"I can't walk down the quad without someone trying to talk to me about Obama or give me a flier. . . . They want me to drink the Democratic Kool-Aid," said the 19-year-old freshman who probably will vote for former Massachusetts Gov. Mitt Romney.
In any other election, Murphy's claim could be dismissed as a youthful exaggeration or an interesting, but ultimately insignificant, factoid. After all, did the youth vote help catapult Sen. John Kerry into the White House in 2004?
But this year may be different. Hillary Rodham Clinton and especially Barack Obama have captured the imaginations of young voters who recognize their unique chance to put a woman or African American into the White House and are expected to come to the polls today in record numbers.
The youth vote already has played a key role in earlier primaries. In South Carolina, 18- to 29-year-olds accounted for 14% of voters, up from 9% in 2004. And in Iowa, young voter turnout rose 135% from the previous presidential primary.
Obama won both states.
"Two years ago, I never would've thought this was possible. It's absolutely ridiculous to really be a part of history," said Lauren Olson, an 18-year-old Oakwood School senior who volunteers twice a week for the Obama campaign.
Oreo cookies outnumbered Republicans at a GOP debate-watching party last week at UCLA. University organizers bought two packs of the treats, a grand total of 102 cookies, but just 13 people showed up.
Only 225 students voted for a Republican candidate during a mock campus election in which John McCain and Ron Paul tied for first with 66 votes apiece. On the Democratic side, Obama was the overwhelming choice, with 54% of the 1,387 votes.
Brandon Dietz ate some cookies and listened as the candidates discussed immigration. The fourth-year student had considered voting for Rudolph W. Giuliani.

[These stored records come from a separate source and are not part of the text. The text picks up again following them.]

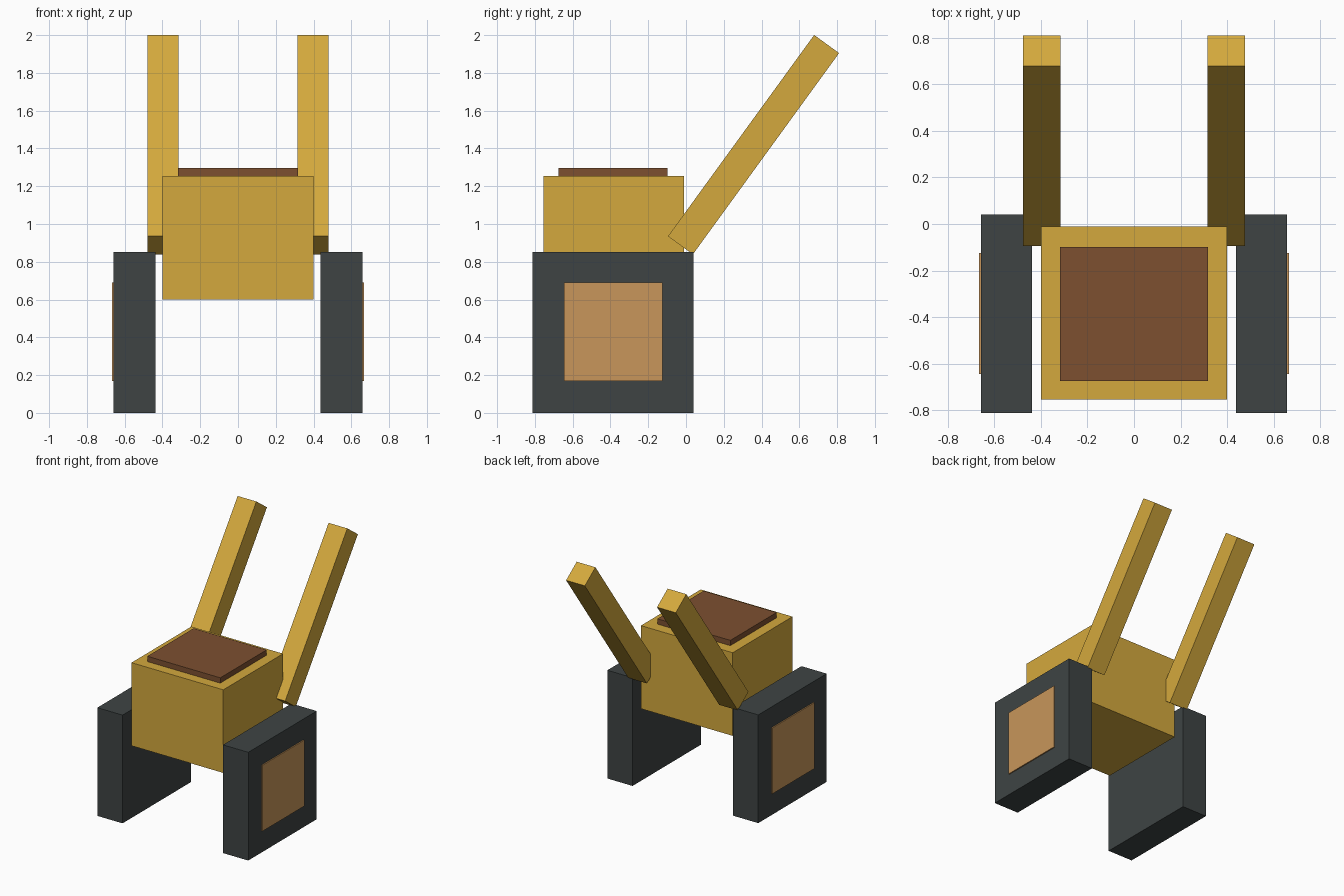
import bpy
import bmesh
import math
from mathutils import Matrix, Vector

default = bpy.data.objects.get("Cube")
if default:
    bpy.data.objects.remove(default, do_unlink=True)


def make_material(name, rgb):
    """Flat material from 0-255 display values, stored as linear."""
    colour = [((c / 255 + 0.055) / 1.055) ** 2.4 for c in rgb] + [1.0]
    mat = bpy.data.materials.new(name)
    mat.use_nodes = True
    mat.diffuse_color = colour
    mat.node_tree.nodes["Principled BSDF"].inputs["Base Color"].default_value = colour
    return mat


def box(name, low, high, mat, tilt=0.0):
    """Box between two corners, tilted about x around its own centre."""
    low, high = Vector(low), Vector(high)
    bm = bmesh.new()
    bmesh.ops.create_cube(bm, size=1, matrix=Matrix.Diagonal((*(high - low), 1)))
    mesh = bpy.data.meshes.new(name)
    bm.to_mesh(mesh)
    bm.free()
    mesh.materials.append(mat)
    obj = bpy.data.objects.new(name, mesh)
    obj.location = (low + high) / 2
    obj.rotation_euler.x = tilt
    bpy.context.collection.objects.link(obj)
    return obj


def pair(name, low, high, mat, tilt=0.0):
    """Matching boxes on the left (+x) and right (-x)."""
    box("left_" + name, low, high, mat, tilt)
    box("right_" + name, (-high[0], *low[1:]), (-low[0], *high[1:]), mat, tilt)


gold = make_material("golden_yellow", (212, 169, 61))
brown = make_material("dark_brown", (125, 80, 48))
charcoal = make_material("charcoal", (62, 68, 68))
tan = make_material("tan", (200, 150, 91))

# Body and its raised lid
box("body", (-0.4, -0.755, 0.6), (0.4, -0.01, 1.255), gold)
box("lid", (-0.318, -0.675, 1.25), (0.318, -0.098, 1.297), brown)

# Square wheels with thin hub plates
pair("wheel", (0.438, -0.812, 0), (0.658, 0.04, 0.853), charcoal)
pair("hub", (0.658, -0.645, 0.17), (0.667, -0.125, 0.69), tan)

# Handles leaning back
pair("handle", (0.315, 0.276, 0.7615), (0.478, 0.439, 2.0785), gold, math.radians(-36))
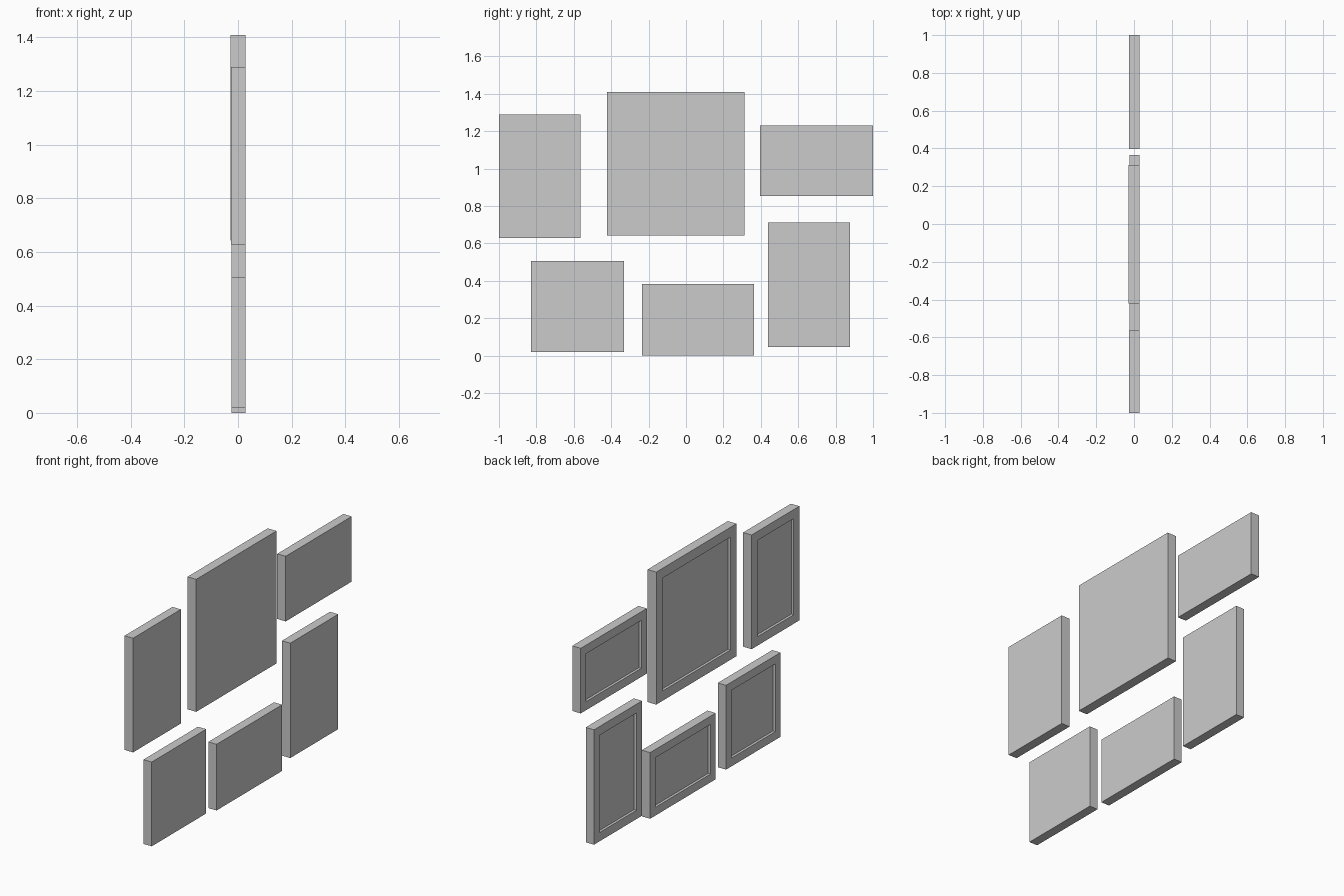
import bpy, bmesh
from mathutils import Vector

if "Cube" in bpy.data.objects:
    bpy.data.objects.remove(bpy.data.objects["Cube"])

BACK = 0.028      # wall-side plane shared by all frames
RECESS = 0.015    # depth of the picture below the frame rim


def picture_frame(name, y0, y1, z0, z1, front, border):
    """Box whose -x face is inset and sunk to leave a raised rim."""
    bm = bmesh.new()
    bmesh.ops.create_cube(bm, size=1)
    size = Vector((BACK - front, y1 - y0, z1 - z0))
    bmesh.ops.scale(bm, vec=size, verts=bm.verts)
    bm.normal_update()
    face = min(bm.faces, key=lambda f: f.calc_center_median().x)
    bmesh.ops.inset_region(bm, faces=[face], thickness=border, use_even_offset=True)
    sunk = bmesh.ops.extrude_discrete_faces(bm, faces=[face])["faces"][0]
    bmesh.ops.translate(bm, vec=(RECESS, 0, 0), verts=sunk.verts)
    bmesh.ops.recalc_face_normals(bm, faces=bm.faces)
    mesh = bpy.data.meshes.new(name)
    bm.to_mesh(mesh)
    bm.free()
    obj = bpy.data.objects.new(name, mesh)
    obj.location = ((BACK + front) / 2, (y0 + y1) / 2, (z0 + z1) / 2)
    bpy.context.collection.objects.link(obj)


# Upper row
picture_frame("upper_portrait_frame", -1.0, -0.563, 0.628, 1.289, -0.026, 0.052)
picture_frame("large_centre_frame", -0.422, 0.312, 0.642, 1.409, -0.028, 0.057)
picture_frame("upper_landscape_frame", 0.396, 1.0, 0.853, 1.23, -0.026, 0.05)
# Lower row
picture_frame("lower_square_frame", -0.829, -0.331, 0.019, 0.507, -0.025, 0.048)
picture_frame("lower_landscape_frame", -0.236, 0.364, 0.0, 0.383, -0.025, 0.048)
picture_frame("lower_portrait_frame", 0.438, 0.877, 0.046, 0.711, -0.025, 0.051)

"Now he's outtie, so it's important I hear both sides," he said.
Dietz acknowledged that he was in the minority.
"No amount of food will get people out for this," he said.
And most students at the party quickly pointed out that they're not that Republican.
"I'm not a Bush fan," said Katya Balan, a third-year global studies major from Danville, Calif. Balan plans to vote for McCain because "the fact that he's criticized the Republican Party means a lot to me. It shows he's not afraid to lead the party back to where it should be," she said.
On other, more politically balanced campuses, Republican students say they sometimes feel isolated amid the Obama frenzy.
"There are times that you feel overwhelmed by all the excitement," said Rachel Ward, a Chapman University senior who volunteered for Gov. Arnold Schwarzenegger's reelection campaign.
And even Ward doesn't have it easy. She is volunteering for Assemblyman Jim Silva (R-Huntington Beach), and when she told a reporter she plans to vote for Romney, her pro-McCain colleagues booed.
"I believe in a limited government . . . and he's a more conservative candidate," Ward said.